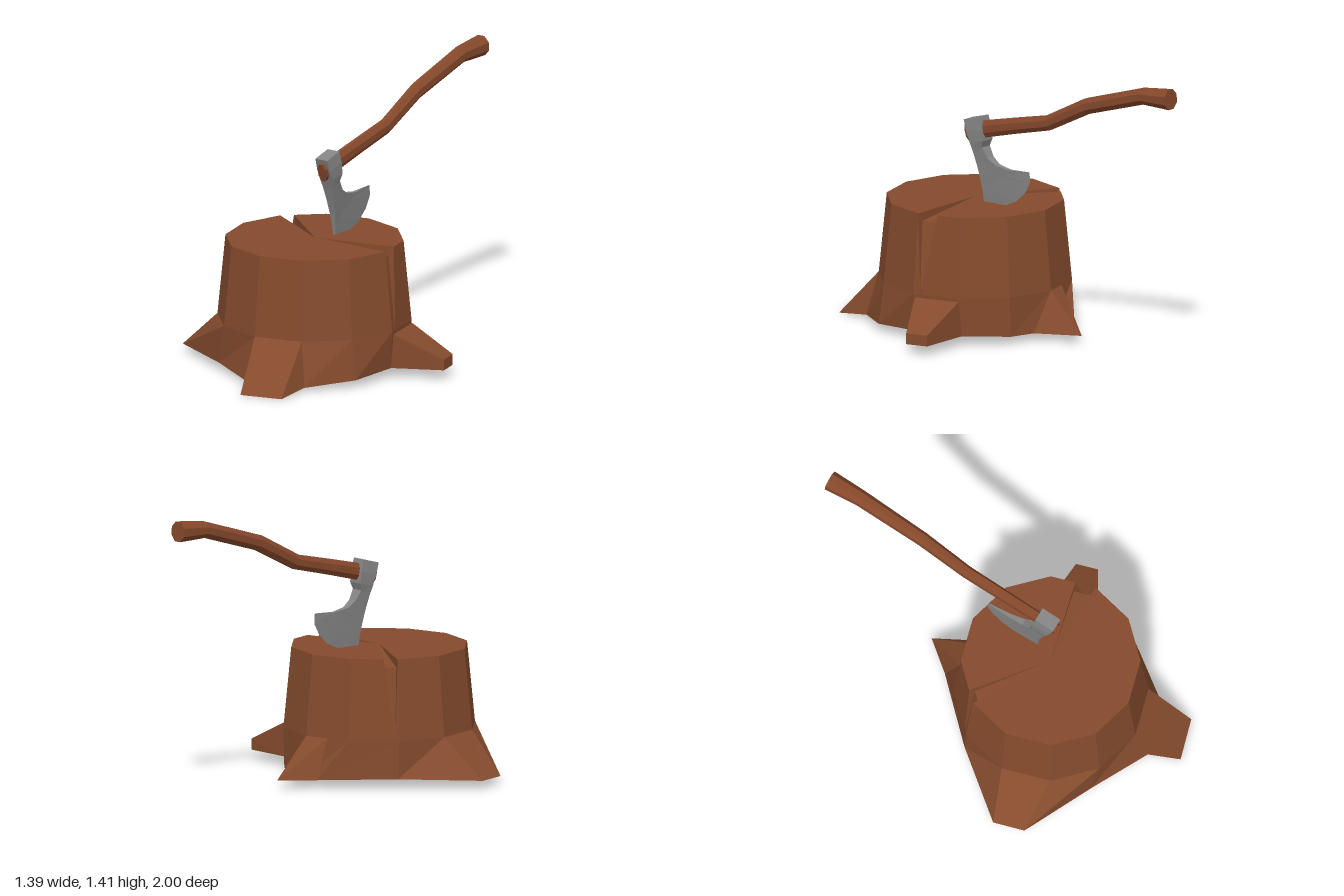
import * as THREE from 'three';
import { ConvexGeometry } from 'three/addons/geometries/ConvexGeometry.js';

const V = (x, y, z) => new THREE.Vector3(x, y, z);

// flat-shaded solid from a list of triangles, turned outward by signed volume
function solid(tris) {
  const volume = tris.reduce((s, [a, b, c]) => s + a.dot(b.clone().cross(c)), 0);
  const points = tris.flatMap(([a, b, c]) => (volume < 0 ? [a, c, b] : [a, b, c]));
  const geo = new THREE.BufferGeometry().setFromPoints(points);
  geo.computeVertexNormals();
  return geo;
}

// closed skin through rings that all have the same number of points
function loft(rings) {
  const tris = [], n = rings[0].length;
  for (let r = 0; r + 1 < rings.length; r++) {
    for (let i = 0; i < n; i++) {
      const j = (i + 1) % n, p = rings[r], q = rings[r + 1];
      tris.push([p[i], p[j], q[j]], [p[i], q[j], q[i]]);
    }
  }
  const first = rings[0], last = rings[rings.length - 1];
  const mid = (ring) => ring.reduce((s, p) => s.add(p), V(0, 0, 0)).divideScalar(n);
  const c0 = mid(first), c1 = mid(last);
  for (let i = 0; i < n; i++) {
    const j = (i + 1) % n;
    tris.push([c0, first[j], first[i]], [c1, last[i], last[j]]);
  }
  return solid(tris);
}

const ringPoint = (i, r, y) => {
  const a = (i * Math.PI) / 6;
  return V(-0.01 + r * Math.cos(a), y, 0.3 + r * Math.sin(a));
};
const upper = [], middle = [];
for (let i = 0; i < 12; i++) {
  upper.push(ringPoint(i, 0.445, 0.645));
  middle.push(ringPoint(i, 0.485, 0.24));
}
// foot outline, spreading into the roots
const foot = [
  [0.46, 0.05, 0.29], [0.44, 0.04, 0.55], [0.28, 0.02, 0.76], [0, 0.02, 0.85],
  [-0.3, 0.04, 0.7], [-0.66, 0.04, 0.525], [-0.7, 0.04, 0.37], [-0.43, 0.05, 0.05],
  [-0.14, 0.04, -0.23], [-0.01, 0.04, -0.2], [0.225, 0.04, -0.12], [0.4, 0.05, 0.05],
].map((p) => V(...p));

function stumpGeometry() {
  const tris = [];
  const quad = (a, b, c, d) => tris.push([a, b, c], [a, c, d]);
  const centre = V(-0.01, 0.645, 0.3), under = V(-0.01, 0.045, 0.3);

  // top and wall rings, with an extra point beside each split
  const top = [], wall = [];
  for (let i = 0; i < 12; i++) {
    top.push(upper[i]);
    wall.push(middle[i]);
    const j = (i + 1) % 12;
    if (i === 7) {
      top.push(upper[7].clone().lerp(upper[8], 0.3));
      wall.push(middle[7].clone().lerp(middle[8], 0.08));
    }
    if (i === 11) {
      top.push(upper[11].clone().lerp(upper[0], 0.55));
      wall.push(middle[11].clone().lerp(middle[0], 0.85));
    }
  }
  const n = top.length;
  const splits = { 7: 8, 13: 13 }; // split edge -> index of its lowest point
  for (let i = 0; i < n; i++) {
    const j = (i + 1) % n, a = top[i], b = top[j];
    if (i in splits) {
      // wedge-shaped split: two walls, a shallow floor and a steep mouth
      const tip = wall[splits[i]];
      const A = a.clone().lerp(centre, 0.07), B = b.clone().lerp(centre, 0.07);
      A.y = B.y = 0.6;
      if (tip === wall[j]) tris.push([a, tip, wall[i]]);
      else tris.push([b, wall[j], tip]);
      tris.push([centre, b, B], [centre, B, A], [centre, A, a]);
      tris.push([B, b, tip], [A, B, tip], [a, A, tip]);
    } else {
      quad(a, b, wall[j], wall[i]);
      tris.push([centre, b, a]);
    }
  }
  // flared foot and underside
  for (let i = 0; i < 12; i++) {
    const j = (i + 1) % 12;
    quad(middle[i], middle[j], foot[j], foot[i]);
    tris.push([under, foot[i], foot[j]]);
  }
  return solid(tris);
}

function handleGeometry() {
  // z, y, half width, half height
  const path = [
    [0.305, 0.984, 0.025, 0.048], [0.2, 1.015, 0.025, 0.043], [0, 1.064, 0.027, 0.04],
    [-0.21, 1.113, 0.029, 0.038], [-0.46, 1.24, 0.033, 0.04], [-0.82, 1.35, 0.039, 0.041],
    [-0.993, 1.36, 0.048, 0.051],
  ];
  return loft(path.map(([z, y, w, h], i) => {
    const p = path[Math.max(i - 1, 0)], q = path[Math.min(i + 1, path.length - 1)];
    const len = Math.hypot(q[0] - p[0], q[1] - p[1]);
    const uz = (q[1] - p[1]) / len, uy = -(q[0] - p[0]) / len;
    return Array.from({ length: 8 }, (_, k) => {
      const a = ((k + 0.5) * Math.PI) / 4, s = Math.sin(a) * h * 1.06;
      return V(0.04 + Math.cos(a) * w * 1.06, y + uy * s, z + uz * s);
    });
  }));
}

function axeHeadGeometry() {
  // front z, y, back z, y, half thickness
  const rows = [
    [0.307, 1.052, 0.207, 1.08, 0.036], [0.287, 0.995, 0.192, 1.02, 0.041],
    [0.267, 0.942, 0.184, 0.96, 0.039], [0.25, 0.89, 0.195, 0.925, 0.031],
    [0.233, 0.83, 0.165, 0.875, 0.024], [0.215, 0.755, 0.12, 0.843, 0.017],
    [0.205, 0.69, 0.04, 0.83, 0.01],
  ];
  // curved cutting edge
  const edge = [[0.2, 0.6], [0.1, 0.63], [0, 0.675], [-0.055, 0.725], [-0.088, 0.785], [-0.085, 0.838]];
  const skin = (pts, t) => [
    ...pts.map(([z, y]) => V(0.037 + t, y, z)),
    ...pts.map(([z, y]) => V(0.037 - t, y, z)).reverse(),
  ];
  const rings = rows.map(([fz, fy, bz, by, t]) =>
    skin(edge.map((_, k) => [fz + ((bz - fz) * k) / 5, fy + ((by - fy) * k) / 5]), t));
  rings.push(skin(edge, 0.001));
  return loft(rings);
}

export function createModel() {
  const bark = new THREE.MeshStandardMaterial({ color: 0x854b2d, flatShading: true });
  bark.name = 'stump wood';
  const wood = new THREE.MeshStandardMaterial({ color: 0x86482b, flatShading: true });
  wood.name = 'handle wood';
  const steel = new THREE.MeshStandardMaterial({ color: 0x858585, flatShading: true });
  steel.name = 'steel';

  const model = new THREE.Group();
  model.name = 'axeInStump';
  const add = (name, geo, mat, parent) => {
    const mesh = new THREE.Mesh(geo, mat);
    mesh.name = name;
    parent.add(mesh);
  };

  const stump = new THREE.Group();
  stump.name = 'stump';
  add('trunk', stumpGeometry(), bark, stump);
  // separate roots
  add('frontRoot', new ConvexGeometry([
    middle[2], middle[3], foot[2], foot[3], V(0.065, 0, 1), V(0.275, 0, 0.94),
  ]), bark, stump);
  add('leftRoot', new ConvexGeometry([
    V(0.475, 0.225, 0.29), V(0.415, 0.225, 0.06), foot[0], foot[11],
    V(0.695, 0.105, 0.165), V(0.665, 0.105, 0.055), V(0.695, 0.05, 0.165), V(0.665, 0.05, 0.055),
  ]), bark, stump);
  add('backRoot', new ConvexGeometry([
    middle[9], middle[8].clone().lerp(middle[9], 0.5), foot[8], V(0.1, 0.04, -0.16), V(-0.012, 0.04, -0.38),
  ]), bark, stump);

  const axe = new THREE.Group();
  axe.name = 'axe';
  add('handle', handleGeometry(), wood, axe);
  add('axeHead', axeHeadGeometry(), steel, axe);

  model.add(stump, axe);
  return model;
}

#####

Repeat only the stretch of lines that begins at the line containing "mesh.name = name;" and ends at the last line above, both included.

» ANSWER BOX:
    mesh.name = name;
    parent.add(mesh);
  };

  const stump = new THREE.Group();
  stump.name = 'stump';
  add('trunk', stumpGeometry(), bark, stump);
  // separate roots
  add('frontRoot', new ConvexGeometry([
    middle[2], middle[3], foot[2], foot[3], V(0.065, 0, 1), V(0.275, 0, 0.94),
  ]), bark, stump);
  add('leftRoot', new ConvexGeometry([
    V(0.475, 0.225, 0.29), V(0.415, 0.225, 0.06), foot[0], foot[11],
    V(0.695, 0.105, 0.165), V(0.665, 0.105, 0.055), V(0.695, 0.05, 0.165), V(0.665, 0.05, 0.055),
  ]), bark, stump);
  add('backRoot', new ConvexGeometry([
    middle[9], middle[8].clone().lerp(middle[9], 0.5), foot[8], V(0.1, 0.04, -0.16), V(-0.012, 0.04, -0.38),
  ]), bark, stump);

  const axe = new THREE.Group();
  axe.name = 'axe';
  add('handle', handleGeometry(), wood, axe);
  add('axeHead', axeHeadGeometry(), steel, axe);

  model.add(stump, axe);
  return model;
}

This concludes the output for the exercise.